This post has been viewed more than 850 times and is by far and away the most viewed on my tiny little corner of the internet. In the post, I talk about attachment and the importance of connection following listening to Dr Suzanne Zeedyk present on the subject. Since posting it last May, my interest and experience in attachment theory and how it affects our every day lives has grown. So much so that I now have the privilege of taking part in a study into attachment behaviours in the early years classroom.
The study uses Video Interactive Guidance, an intervention which builds positive relationships through filming and feedback sessions. We are filmed in the classroom working with children in our usual way. By micro-analysing actions and communications in the feedback sessions, we are supported to increase our sensitivity and attunement within our relationships and interactions in the classroom.
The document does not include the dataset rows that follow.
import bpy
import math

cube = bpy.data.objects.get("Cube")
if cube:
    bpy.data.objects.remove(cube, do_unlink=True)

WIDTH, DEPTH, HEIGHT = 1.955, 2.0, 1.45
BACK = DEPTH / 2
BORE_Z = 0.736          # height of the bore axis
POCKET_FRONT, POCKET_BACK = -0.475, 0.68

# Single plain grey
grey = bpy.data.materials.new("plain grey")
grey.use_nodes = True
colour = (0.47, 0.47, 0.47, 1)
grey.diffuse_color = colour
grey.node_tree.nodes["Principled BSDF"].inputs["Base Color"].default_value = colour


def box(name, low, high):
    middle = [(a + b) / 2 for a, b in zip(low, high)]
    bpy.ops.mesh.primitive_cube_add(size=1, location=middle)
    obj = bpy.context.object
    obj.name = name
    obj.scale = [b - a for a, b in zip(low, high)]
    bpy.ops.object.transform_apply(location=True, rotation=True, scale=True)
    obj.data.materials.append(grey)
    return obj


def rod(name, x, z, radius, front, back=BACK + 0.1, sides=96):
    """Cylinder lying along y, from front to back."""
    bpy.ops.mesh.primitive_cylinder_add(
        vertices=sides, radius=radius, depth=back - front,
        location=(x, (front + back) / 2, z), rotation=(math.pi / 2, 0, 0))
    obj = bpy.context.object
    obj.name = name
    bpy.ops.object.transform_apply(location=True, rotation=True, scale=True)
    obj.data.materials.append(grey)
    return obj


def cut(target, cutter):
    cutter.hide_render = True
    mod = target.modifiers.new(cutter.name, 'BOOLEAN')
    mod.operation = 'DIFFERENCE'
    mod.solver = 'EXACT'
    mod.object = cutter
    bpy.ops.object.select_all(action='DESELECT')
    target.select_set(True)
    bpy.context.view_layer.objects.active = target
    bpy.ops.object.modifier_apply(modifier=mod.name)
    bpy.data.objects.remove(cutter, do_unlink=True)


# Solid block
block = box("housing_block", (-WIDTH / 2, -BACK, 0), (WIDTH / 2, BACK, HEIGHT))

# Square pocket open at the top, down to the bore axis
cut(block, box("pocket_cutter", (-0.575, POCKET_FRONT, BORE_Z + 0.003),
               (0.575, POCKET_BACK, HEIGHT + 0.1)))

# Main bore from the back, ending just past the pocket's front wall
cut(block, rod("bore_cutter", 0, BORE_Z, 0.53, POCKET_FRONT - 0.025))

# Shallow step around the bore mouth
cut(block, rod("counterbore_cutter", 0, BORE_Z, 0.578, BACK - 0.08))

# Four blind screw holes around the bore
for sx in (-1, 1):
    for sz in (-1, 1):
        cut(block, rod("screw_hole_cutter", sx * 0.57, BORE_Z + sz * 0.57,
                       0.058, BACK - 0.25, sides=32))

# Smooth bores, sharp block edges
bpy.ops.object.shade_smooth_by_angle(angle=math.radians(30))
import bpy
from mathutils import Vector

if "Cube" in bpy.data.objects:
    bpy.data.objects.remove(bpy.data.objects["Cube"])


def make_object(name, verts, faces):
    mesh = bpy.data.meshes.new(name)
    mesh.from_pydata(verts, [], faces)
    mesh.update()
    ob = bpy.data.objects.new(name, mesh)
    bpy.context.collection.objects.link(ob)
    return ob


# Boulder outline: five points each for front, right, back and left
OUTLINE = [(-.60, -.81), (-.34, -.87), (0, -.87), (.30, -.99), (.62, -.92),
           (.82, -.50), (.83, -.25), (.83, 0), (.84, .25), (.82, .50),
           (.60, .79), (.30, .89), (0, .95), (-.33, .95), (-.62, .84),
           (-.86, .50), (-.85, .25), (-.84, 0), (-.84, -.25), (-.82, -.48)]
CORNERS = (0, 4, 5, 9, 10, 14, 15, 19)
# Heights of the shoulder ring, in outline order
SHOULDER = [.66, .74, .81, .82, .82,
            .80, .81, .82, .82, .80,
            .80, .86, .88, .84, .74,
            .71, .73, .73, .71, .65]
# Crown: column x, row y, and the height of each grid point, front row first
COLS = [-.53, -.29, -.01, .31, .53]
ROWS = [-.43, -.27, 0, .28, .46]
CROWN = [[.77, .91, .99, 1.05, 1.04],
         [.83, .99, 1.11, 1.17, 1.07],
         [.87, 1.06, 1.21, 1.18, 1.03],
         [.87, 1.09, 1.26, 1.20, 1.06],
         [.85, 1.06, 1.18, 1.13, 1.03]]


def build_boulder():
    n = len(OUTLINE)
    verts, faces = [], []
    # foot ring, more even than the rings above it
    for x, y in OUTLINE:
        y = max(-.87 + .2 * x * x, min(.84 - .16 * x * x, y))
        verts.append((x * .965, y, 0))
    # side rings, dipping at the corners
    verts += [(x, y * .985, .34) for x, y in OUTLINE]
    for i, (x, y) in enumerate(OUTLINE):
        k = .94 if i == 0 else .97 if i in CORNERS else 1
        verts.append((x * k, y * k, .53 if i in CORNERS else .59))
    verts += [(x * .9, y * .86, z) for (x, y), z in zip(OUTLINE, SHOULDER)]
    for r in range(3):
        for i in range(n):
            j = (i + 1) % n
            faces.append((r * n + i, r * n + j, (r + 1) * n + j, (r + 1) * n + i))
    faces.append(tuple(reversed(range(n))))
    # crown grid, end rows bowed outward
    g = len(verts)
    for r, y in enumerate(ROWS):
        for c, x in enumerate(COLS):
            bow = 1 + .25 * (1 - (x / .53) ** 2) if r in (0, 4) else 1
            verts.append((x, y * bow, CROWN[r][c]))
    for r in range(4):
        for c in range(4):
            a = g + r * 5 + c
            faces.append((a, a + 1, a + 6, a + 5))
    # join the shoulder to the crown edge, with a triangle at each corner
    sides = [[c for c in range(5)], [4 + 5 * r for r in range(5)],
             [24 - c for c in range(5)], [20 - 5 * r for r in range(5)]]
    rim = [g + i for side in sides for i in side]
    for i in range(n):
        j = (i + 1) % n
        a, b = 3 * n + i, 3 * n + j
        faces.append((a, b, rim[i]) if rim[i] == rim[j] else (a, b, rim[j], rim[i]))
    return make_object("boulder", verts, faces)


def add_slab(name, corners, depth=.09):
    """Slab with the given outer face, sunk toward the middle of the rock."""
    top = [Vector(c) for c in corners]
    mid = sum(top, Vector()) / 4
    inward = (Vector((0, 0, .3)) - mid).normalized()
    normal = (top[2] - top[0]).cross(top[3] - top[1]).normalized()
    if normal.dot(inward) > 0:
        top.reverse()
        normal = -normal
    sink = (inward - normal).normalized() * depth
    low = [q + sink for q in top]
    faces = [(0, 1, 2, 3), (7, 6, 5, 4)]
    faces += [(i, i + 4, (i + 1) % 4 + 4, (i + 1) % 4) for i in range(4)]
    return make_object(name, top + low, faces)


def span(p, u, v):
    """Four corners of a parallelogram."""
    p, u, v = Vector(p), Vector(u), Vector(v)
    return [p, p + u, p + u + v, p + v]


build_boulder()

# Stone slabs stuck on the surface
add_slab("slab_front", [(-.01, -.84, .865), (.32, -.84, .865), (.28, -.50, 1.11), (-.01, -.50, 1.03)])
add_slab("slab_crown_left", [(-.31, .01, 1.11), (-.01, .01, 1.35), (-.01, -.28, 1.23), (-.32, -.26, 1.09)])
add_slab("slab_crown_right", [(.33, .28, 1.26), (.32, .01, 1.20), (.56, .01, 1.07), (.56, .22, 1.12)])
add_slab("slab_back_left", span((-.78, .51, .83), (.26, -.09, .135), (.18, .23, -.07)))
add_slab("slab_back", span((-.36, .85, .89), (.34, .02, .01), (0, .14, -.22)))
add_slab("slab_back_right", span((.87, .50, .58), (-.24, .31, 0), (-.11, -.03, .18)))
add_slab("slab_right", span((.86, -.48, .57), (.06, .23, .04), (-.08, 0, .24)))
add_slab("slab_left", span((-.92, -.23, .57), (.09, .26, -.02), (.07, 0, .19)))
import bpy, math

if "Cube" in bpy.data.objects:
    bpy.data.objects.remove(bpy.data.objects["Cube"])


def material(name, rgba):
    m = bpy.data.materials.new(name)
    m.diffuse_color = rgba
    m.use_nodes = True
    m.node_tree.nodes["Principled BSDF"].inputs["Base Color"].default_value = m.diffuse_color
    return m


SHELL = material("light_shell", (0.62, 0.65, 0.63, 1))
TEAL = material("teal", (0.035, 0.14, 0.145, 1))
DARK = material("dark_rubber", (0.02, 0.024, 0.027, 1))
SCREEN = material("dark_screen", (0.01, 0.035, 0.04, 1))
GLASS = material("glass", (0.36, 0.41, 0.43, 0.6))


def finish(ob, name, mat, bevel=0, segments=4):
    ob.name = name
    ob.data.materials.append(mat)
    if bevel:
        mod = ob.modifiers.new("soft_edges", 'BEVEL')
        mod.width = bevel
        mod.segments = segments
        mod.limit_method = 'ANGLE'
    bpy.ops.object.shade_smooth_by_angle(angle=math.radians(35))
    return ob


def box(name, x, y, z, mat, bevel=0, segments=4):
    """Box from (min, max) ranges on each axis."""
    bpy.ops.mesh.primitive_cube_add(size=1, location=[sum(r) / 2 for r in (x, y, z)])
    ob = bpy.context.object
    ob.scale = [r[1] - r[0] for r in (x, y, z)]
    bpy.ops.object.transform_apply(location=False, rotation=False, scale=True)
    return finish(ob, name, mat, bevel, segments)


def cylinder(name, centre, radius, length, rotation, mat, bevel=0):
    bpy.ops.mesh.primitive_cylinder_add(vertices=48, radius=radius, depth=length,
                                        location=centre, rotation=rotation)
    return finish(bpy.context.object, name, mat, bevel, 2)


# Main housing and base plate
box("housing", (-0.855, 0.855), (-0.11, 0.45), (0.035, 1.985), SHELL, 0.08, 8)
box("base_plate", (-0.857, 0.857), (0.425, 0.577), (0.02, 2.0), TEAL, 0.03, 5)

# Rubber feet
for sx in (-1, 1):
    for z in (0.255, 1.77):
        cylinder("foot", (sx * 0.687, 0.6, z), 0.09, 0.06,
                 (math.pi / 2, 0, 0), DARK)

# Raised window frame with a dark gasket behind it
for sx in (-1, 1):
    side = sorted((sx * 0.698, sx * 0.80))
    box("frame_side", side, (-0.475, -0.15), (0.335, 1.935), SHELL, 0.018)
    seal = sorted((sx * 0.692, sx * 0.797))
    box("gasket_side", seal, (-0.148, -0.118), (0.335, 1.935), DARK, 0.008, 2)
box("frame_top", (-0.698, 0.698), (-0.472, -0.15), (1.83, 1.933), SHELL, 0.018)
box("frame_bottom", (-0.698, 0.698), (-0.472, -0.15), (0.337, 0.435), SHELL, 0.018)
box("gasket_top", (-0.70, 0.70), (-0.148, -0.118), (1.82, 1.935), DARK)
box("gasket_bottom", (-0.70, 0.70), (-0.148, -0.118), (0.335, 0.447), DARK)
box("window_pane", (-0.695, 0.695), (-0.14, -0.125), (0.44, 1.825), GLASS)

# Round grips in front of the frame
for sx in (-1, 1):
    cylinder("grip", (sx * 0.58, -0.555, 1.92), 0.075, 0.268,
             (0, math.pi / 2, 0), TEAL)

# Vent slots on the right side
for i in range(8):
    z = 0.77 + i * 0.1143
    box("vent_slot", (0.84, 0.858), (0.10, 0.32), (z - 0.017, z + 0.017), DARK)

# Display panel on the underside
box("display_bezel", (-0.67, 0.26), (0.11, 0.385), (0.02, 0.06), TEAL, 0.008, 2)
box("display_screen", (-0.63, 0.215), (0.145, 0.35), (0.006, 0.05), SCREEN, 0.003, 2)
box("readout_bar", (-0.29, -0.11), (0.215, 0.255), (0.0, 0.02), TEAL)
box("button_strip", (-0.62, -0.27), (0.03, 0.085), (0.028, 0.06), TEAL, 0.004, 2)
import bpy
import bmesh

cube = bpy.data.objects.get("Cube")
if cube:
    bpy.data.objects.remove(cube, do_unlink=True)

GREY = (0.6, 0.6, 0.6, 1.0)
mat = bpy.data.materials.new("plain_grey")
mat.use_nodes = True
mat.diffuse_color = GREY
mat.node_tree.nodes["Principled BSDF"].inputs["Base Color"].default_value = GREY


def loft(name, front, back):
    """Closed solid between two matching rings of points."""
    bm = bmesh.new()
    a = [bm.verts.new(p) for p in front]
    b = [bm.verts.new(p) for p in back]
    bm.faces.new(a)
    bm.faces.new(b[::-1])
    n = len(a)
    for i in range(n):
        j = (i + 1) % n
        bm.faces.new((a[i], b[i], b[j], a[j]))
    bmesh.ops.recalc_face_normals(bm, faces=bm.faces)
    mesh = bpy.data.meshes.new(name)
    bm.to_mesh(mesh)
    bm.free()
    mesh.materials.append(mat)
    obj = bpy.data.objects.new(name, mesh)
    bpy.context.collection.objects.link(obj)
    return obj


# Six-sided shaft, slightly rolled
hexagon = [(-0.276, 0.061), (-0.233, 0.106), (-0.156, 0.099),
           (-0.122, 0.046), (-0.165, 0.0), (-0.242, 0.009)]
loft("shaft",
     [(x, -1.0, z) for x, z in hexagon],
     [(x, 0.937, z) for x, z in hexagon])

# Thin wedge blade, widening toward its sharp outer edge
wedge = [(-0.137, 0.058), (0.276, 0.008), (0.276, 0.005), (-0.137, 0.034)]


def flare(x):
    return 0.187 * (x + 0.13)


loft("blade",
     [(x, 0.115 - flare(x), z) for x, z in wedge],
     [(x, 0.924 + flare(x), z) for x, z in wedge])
I received my first feedback session this week and I was astonished at what I saw as an outsider looking in at my own interactions with one of the children within my class. During the feedback, the clips showed the expression on the child’s face as I helped her with an activity. I saw my almost unconscious reactions to her needs – even when she hadn’t said what she needed, I was attuned to her needs. I saw her eyes grow bright as we shared a laugh. I saw her face scrunch just before she turned to look at me for help. I saw her positive and trusting responses to my own positivity, care and interest in her. I saw her complete trust and secure knowledge that if she needed me, I was there.
This first feedback session gave me so much food for thought as I reflected on how I interact with the children I teach on a daily basis and the importance of those interactions in building a secure base for the children to learn and grow.
“Any child can be made into a psychopath through failure of attachment. We know that. We have known it for a long time. We have to change a lot of established patterns or ways we do things – our priorities – so that nothing gets in the way of attachment in the earliest years. The capacities for trust, empathy, and affection are in fact the central core of what it means to be human, and are indispensable for adults to be able to form lasting, mutually satisfying co-operative relationships with others.”
Dr. Elliott Barker
John Bowlby said that relying on people that make us feel loved, safe and protected, is a basic necessity of human beings. During early years, the classroom plays a key role in the development of children, especially the development of children at risk. The teacher’s role as a attachment figure is essential and they have the capacity to create a secure environment where the child feels capable and loved and a secure base to return to catch their breath in the difficult journey of learning and development.
I am so excited to continue to learn and grow through taking part in this study and hopefully help to have some influence in raising awareness of the importance of attachment within the classroom.
“In the Babemba tribe of South Africa, when a person acts irresponsibly or unjustly, he is placed in the center of the village, alone and unfettered. All work ceases, and every man, woman, and child in the village gathers in a large circle around the accused individual. Then each person in the tribe speaks to the accused, one at a time, each recalling the good things the person in the center of the circle has done in his lifetime. Every incident, every experience that can be recalled with any detail and accuracy, is recounted. All his positive attributes, good deeds, strengths, and kindnesses are recited carefully and at length. This tribal ceremony often lasts for several days. At the end, the tribal circle is broken, a joyous celebration takes place, and the person is symbolically and literally welcomed back into the tribe… as the Buddha said: ‘Hatred will never cease by hatred. By love alone is it healed.'”
As described by Alice Walker in Sent by Earth: A Message from the Grandmother Spirit